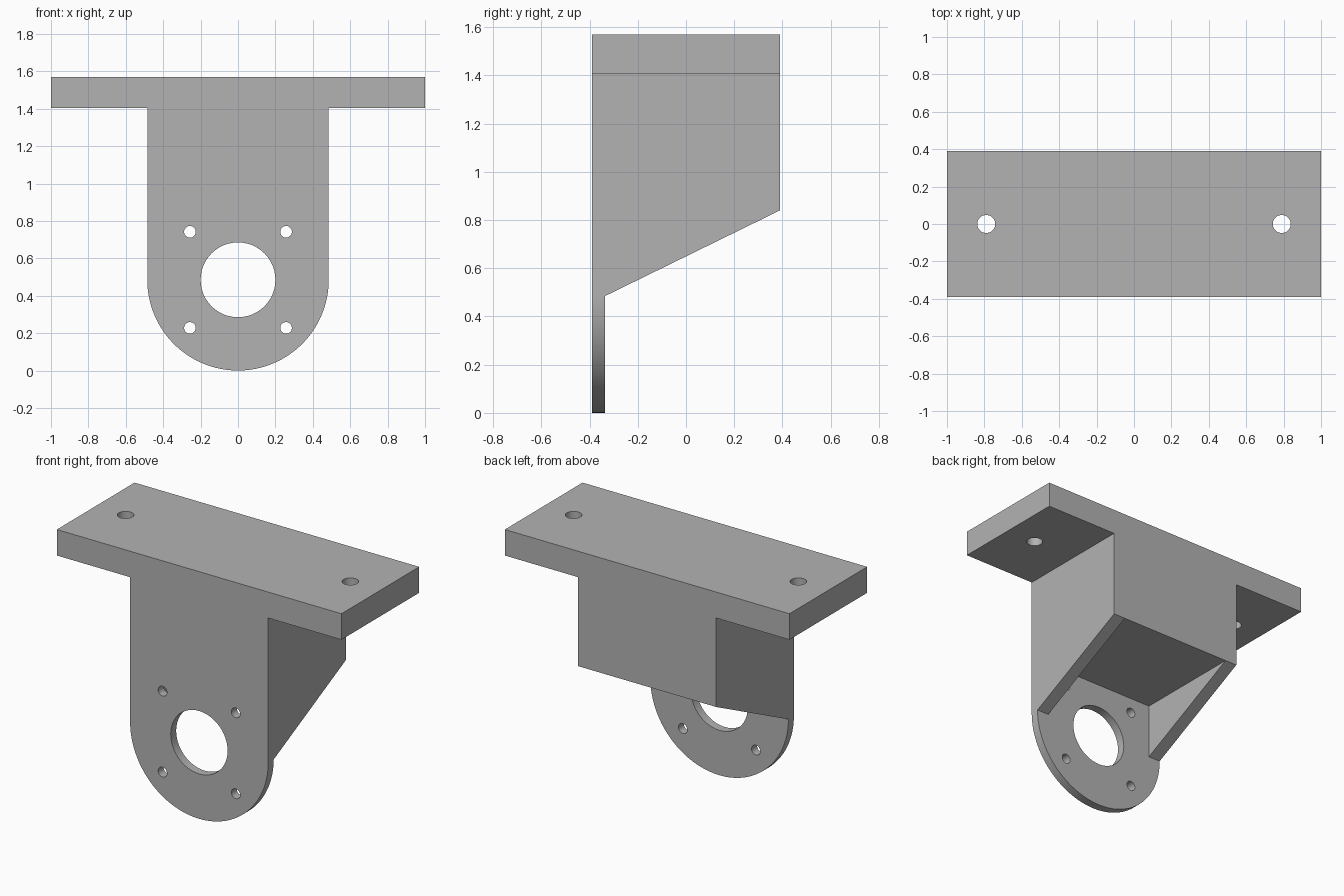
import bpy
from math import cos, sin, pi
from mathutils import Vector

cube = bpy.data.objects.get("Cube")
if cube:
    bpy.data.objects.remove(cube, do_unlink=True)

HALF_LENGTH, HALF_DEPTH, HEIGHT = 1.0, 0.39, 1.57
FLANGE_Z = 1.405         # underside of the mounting flange
RADIUS = 0.485           # rounded foot, also its centre height
PLATE_BACK = -0.335      # rear face of the thin front plate
CEILING = 0.84           # height of the recess ceiling

grey = bpy.data.materials.new("plain grey")
grey.use_nodes = True
color = (0.45, 0.45, 0.45, 1)
grey.diffuse_color = color
grey.node_tree.nodes["Principled BSDF"].inputs["Base Color"].default_value = color


def prism(name, outline, place, lo, hi):
    """Extrude a 2D outline from lo to hi; place maps (u, v, depth) to 3D."""
    n = len(outline)
    verts = [Vector(place(u, v, d)) for d in (lo, hi) for u, v in outline]
    faces = [list(range(n))[::-1], list(range(n, 2 * n))]
    faces += [[i, (i + 1) % n, n + (i + 1) % n, n + i] for i in range(n)]
    mesh = bpy.data.meshes.new(name)
    mesh.from_pydata(verts, [], faces)
    obj = bpy.data.objects.new(name, mesh)
    bpy.context.collection.objects.link(obj)
    # Make the normals point outwards
    bpy.context.view_layer.objects.active = obj
    bpy.ops.object.mode_set(mode='EDIT')
    bpy.ops.mesh.select_all(action='SELECT')
    bpy.ops.mesh.normals_make_consistent(inside=False)
    bpy.ops.object.mode_set(mode='OBJECT')
    obj.data.materials.append(grey)
    return obj


def along_x(u, v, d):
    return d, u, v


def along_y(u, v, d):
    return u, d, v


def along_z(u, v, d):
    return u, v, d


def arc(cx, cy, r, start, end, steps):
    angles = [start + (end - start) * i / steps for i in range(steps + 1)]
    return [(cx + r * cos(a), cy + r * sin(a)) for a in angles]


def cut(target, cutter):
    cutter.hide_render = True
    mod = target.modifiers.new("cut", 'BOOLEAN')
    mod.operation, mod.solver, mod.object = 'DIFFERENCE', 'EXACT', cutter
    bpy.context.view_layer.objects.active = target
    bpy.ops.object.modifier_apply(modifier=mod.name)
    bpy.data.objects.remove(cutter, do_unlink=True)


def drill(target, x, y, r, place, lo, hi):
    circle = arc(x, y, r, 0, 2 * pi, 48)[:-1]
    cut(target, prism("drill", circle, place, lo, hi))


# Bracket body: flange and round-footed stem in one outline
outline = [(-HALF_LENGTH, HEIGHT), (-HALF_LENGTH, FLANGE_Z), (-RADIUS, FLANGE_Z)]
outline += arc(0, RADIUS, RADIUS, pi, 2 * pi, 64)
outline += [(RADIUS, FLANGE_Z), (HALF_LENGTH, FLANGE_Z), (HALF_LENGTH, HEIGHT)]
bracket = prism("motor_bracket", outline, along_y, -HALF_DEPTH, HALF_DEPTH)

# Sloped underside behind the front plate
slope = (CEILING - RADIUS) / (HALF_DEPTH - PLATE_BACK)
back = 0.6
wedge = [(PLATE_BACK, -0.2), (back, -0.2),
         (back, RADIUS + slope * (back - PLATE_BACK)), (PLATE_BACK, RADIUS)]
cut(bracket, prism("wedge", wedge, along_x, -0.7, 0.7))

# Recess between the two side ribs
recess = [(PLATE_BACK, -0.2), (back, -0.2), (back, CEILING), (PLATE_BACK, CEILING)]
cut(bracket, prism("recess", recess, along_x, -0.4, 0.4))

# Shaft opening, four screw holes and two flange holes
drill(bracket, 0, RADIUS, 0.2, along_y, -0.5, -0.2)
for side in (-1, 1):
    for up in (-1, 1):
        drill(bracket, side * 0.257, RADIUS + up * 0.257, 0.031, along_y, -0.5, -0.2)
    drill(bracket, side * 0.79, 0, 0.048, along_z, 1.3, 1.7)

# Smooth curved walls, sharp edges elsewhere
bpy.ops.object.select_all(action='DESELECT')
bracket.select_set(True)
bpy.context.view_layer.objects.active = bracket
bpy.ops.object.shade_smooth_by_angle(angle=pi / 6)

┄┄┄┄┄┄

• _WORK REQUIRED_
Your task is to copy the entries in full and exactly, without any images.

• _EXERCISE ANSWER_
import bpy
from math import cos, sin, pi
from mathutils import Vector

cube = bpy.data.objects.get("Cube")
if cube:
    bpy.data.objects.remove(cube, do_unlink=True)

HALF_LENGTH, HALF_DEPTH, HEIGHT = 1.0, 0.39, 1.57
FLANGE_Z = 1.405         # underside of the mounting flange
RADIUS = 0.485           # rounded foot, also its centre height
PLATE_BACK = -0.335      # rear face of the thin front plate
CEILING = 0.84           # height of the recess ceiling

grey = bpy.data.materials.new("plain grey")
grey.use_nodes = True
color = (0.45, 0.45, 0.45, 1)
grey.diffuse_color = color
grey.node_tree.nodes["Principled BSDF"].inputs["Base Color"].default_value = color


def prism(name, outline, place, lo, hi):
    """Extrude a 2D outline from lo to hi; place maps (u, v, depth) to 3D."""
    n = len(outline)
    verts = [Vector(place(u, v, d)) for d in (lo, hi) for u, v in outline]
    faces = [list(range(n))[::-1], list(range(n, 2 * n))]
    faces += [[i, (i + 1) % n, n + (i + 1) % n, n + i] for i in range(n)]
    mesh = bpy.data.meshes.new(name)
    mesh.from_pydata(verts, [], faces)
    obj = bpy.data.objects.new(name, mesh)
    bpy.context.collection.objects.link(obj)
    # Make the normals point outwards
    bpy.context.view_layer.objects.active = obj
    bpy.ops.object.mode_set(mode='EDIT')
    bpy.ops.mesh.select_all(action='SELECT')
    bpy.ops.mesh.normals_make_consistent(inside=False)
    bpy.ops.object.mode_set(mode='OBJECT')
    obj.data.materials.append(grey)
    return obj


def along_x(u, v, d):
    return d, u, v


def along_y(u, v, d):
    return u, d, v


def along_z(u, v, d):
    return u, v, d


def arc(cx, cy, r, start, end, steps):
    angles = [start + (end - start) * i / steps for i in range(steps + 1)]
    return [(cx + r * cos(a), cy + r * sin(a)) for a in angles]


def cut(target, cutter):
    cutter.hide_render = True
    mod = target.modifiers.new("cut", 'BOOLEAN')
    mod.operation, mod.solver, mod.object = 'DIFFERENCE', 'EXACT', cutter
    bpy.context.view_layer.objects.active = target
    bpy.ops.object.modifier_apply(modifier=mod.name)
    bpy.data.objects.remove(cutter, do_unlink=True)


def drill(target, x, y, r, place, lo, hi):
    circle = arc(x, y, r, 0, 2 * pi, 48)[:-1]
    cut(target, prism("drill", circle, place, lo, hi))


# Bracket body: flange and round-footed stem in one outline
outline = [(-HALF_LENGTH, HEIGHT), (-HALF_LENGTH, FLANGE_Z), (-RADIUS, FLANGE_Z)]
outline += arc(0, RADIUS, RADIUS, pi, 2 * pi, 64)
outline += [(RADIUS, FLANGE_Z), (HALF_LENGTH, FLANGE_Z), (HALF_LENGTH, HEIGHT)]
bracket = prism("motor_bracket", outline, along_y, -HALF_DEPTH, HALF_DEPTH)

# Sloped underside behind the front plate
slope = (CEILING - RADIUS) / (HALF_DEPTH - PLATE_BACK)
back = 0.6
wedge = [(PLATE_BACK, -0.2), (back, -0.2),
         (back, RADIUS + slope * (back - PLATE_BACK)), (PLATE_BACK, RADIUS)]
cut(bracket, prism("wedge", wedge, along_x, -0.7, 0.7))

# Recess between the two side ribs
recess = [(PLATE_BACK, -0.2), (back, -0.2), (back, CEILING), (PLATE_BACK, CEILING)]
cut(bracket, prism("recess", recess, along_x, -0.4, 0.4))

# Shaft opening, four screw holes and two flange holes
drill(bracket, 0, RADIUS, 0.2, along_y, -0.5, -0.2)
for side in (-1, 1):
    for up in (-1, 1):
        drill(bracket, side * 0.257, RADIUS + up * 0.257, 0.031, along_y, -0.5, -0.2)
    drill(bracket, side * 0.79, 0, 0.048, along_z, 1.3, 1.7)

# Smooth curved walls, sharp edges elsewhere
bpy.ops.object.select_all(action='DESELECT')
bracket.select_set(True)
bpy.context.view_layer.objects.active = bracket
bpy.ops.object.shade_smooth_by_angle(angle=pi / 6)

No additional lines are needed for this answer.